JULY 16 – Jamaica’s track and field is being scrutinized from top to bottom and the news of the adverse findings of A samples by some of the island’s best athletes have brought some major issues, up close and personal. 

Jamaica’s track and field history has been well recorded since 1948, but with the obvious, “you are as good as your last activity” phrase – this could wipe that excellence away if the process to clear the names of the athletes and by extension show that the management of the sport is in capable hands, is not handled strategically. 

We have heard recently of issues with doping in Turkey, USA and now Jamaica. What those administrations/personalities have done is 

  • Acted decisively
  • Taken full responsibility 
  • Opted to recover by doing investigations to clear names and identify procedures
  • Spoken frankly 
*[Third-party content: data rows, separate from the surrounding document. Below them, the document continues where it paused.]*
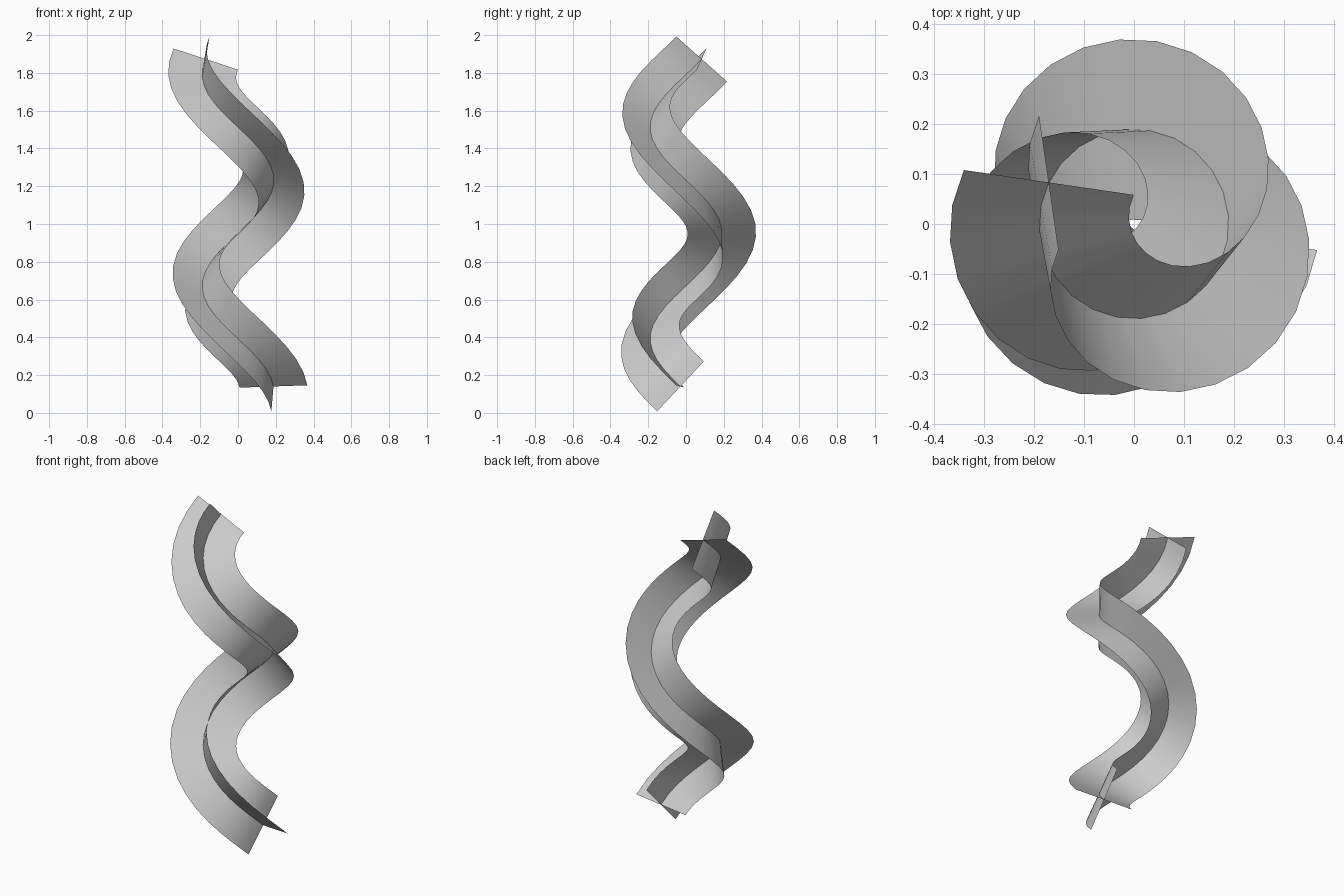
import bpy, math
from mathutils import Vector

if "Cube" in bpy.data.objects:
    bpy.data.objects.remove(bpy.data.objects["Cube"])

RADIUS, HALF_WIDTH, STEPS = 0.19, 0.181, 37
START, SWEEP = math.radians(-9), math.radians(-557)
Z0, Z1 = 0.14, 1.873

# Helical centre line with its tangents
points, tangents = [], []
for i in range(STEPS + 1):
    t = i / STEPS
    a = START + SWEEP * t
    points.append(Vector((RADIUS * math.cos(a), RADIUS * math.sin(a), Z0 + (Z1 - Z0) * t)))
    tangents.append(Vector((-RADIUS * math.sin(a) * SWEEP, RADIUS * math.cos(a) * SWEEP, Z1 - Z0)).normalized())

# Cross-section direction carried along the path with minimum twist
side = Vector((1, -0.12, 0.03))
side = (side - tangents[0] * side.dot(tangents[0])).normalized()
sides = [side]
for a, b in zip(tangents, tangents[1:]):
    side = a.rotation_difference(b) @ side
    sides.append((side - b * side.dot(b)).normalized())


def strip(name, directions):
    verts = []
    for p, d in zip(points, directions):
        verts += [p - d * HALF_WIDTH, p + d * HALF_WIDTH]
    faces = [(2 * i, 2 * i + 1, 2 * i + 3, 2 * i + 2) for i in range(STEPS)]
    mesh = bpy.data.meshes.new(name)
    mesh.from_pydata(verts, [], faces)
    mesh.shade_smooth()
    bpy.context.collection.objects.link(bpy.data.objects.new(name, mesh))


# Two crossing ribbons
strip("first_ribbon", sides)
strip("second_ribbon", [t.cross(s) for t, s in zip(tangents, sides)])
We have a tendency to act surprised or react emotionally in a dilemma or crisis, but as the world progresses with information spreading like wild fire in a jiffy, Jamaica’s slow, laid-back approach to communication has to be direct, factual and focused on highlighting transparency and reconciliation. 

To say the Brand is not affected, one has to be comatose. The athletes are the most superior ambassadors and have carried the positive outcomes of the Brand for such a long time. What the news of the athletes has done is show a gap in our management and the industry deserves much better. 

The governing body, the associated agencies and the public and private corporate society must support by offering assistance to channel its resources into 

  • public education and awareness
  • refocusing its attention to development 
  • building and repairing the negatives of the Brand 
  • being part of campaigns to re-assert the image/reputation as one which exemplifies discipline, dedication, commitment and fair play. 

We all can decide that the athletes are not cheaters, however the system/procedure by which they have been caught is one internationally used and to fight that requires unity of purpose by our actions. 

We can always look back and say, “we could have done that” however, the blow has already been thrown and the best action now is to look at corrective measures. 

Track and field therefore requires 

  • Efficient and Effective management 
  • Strategic approach to the Business of the Sport 
  • Focused attention on all the parts/areas of the Sport
  • Intervention to minimise the negative impact
  • Technical support to assist in demystifying the myth that one has to cheat to win 

There are measures by which these can be achieved, but it requires the will, mindset and the people to make it work. 

Let’s focus our attention and energies to repair the sport we all love.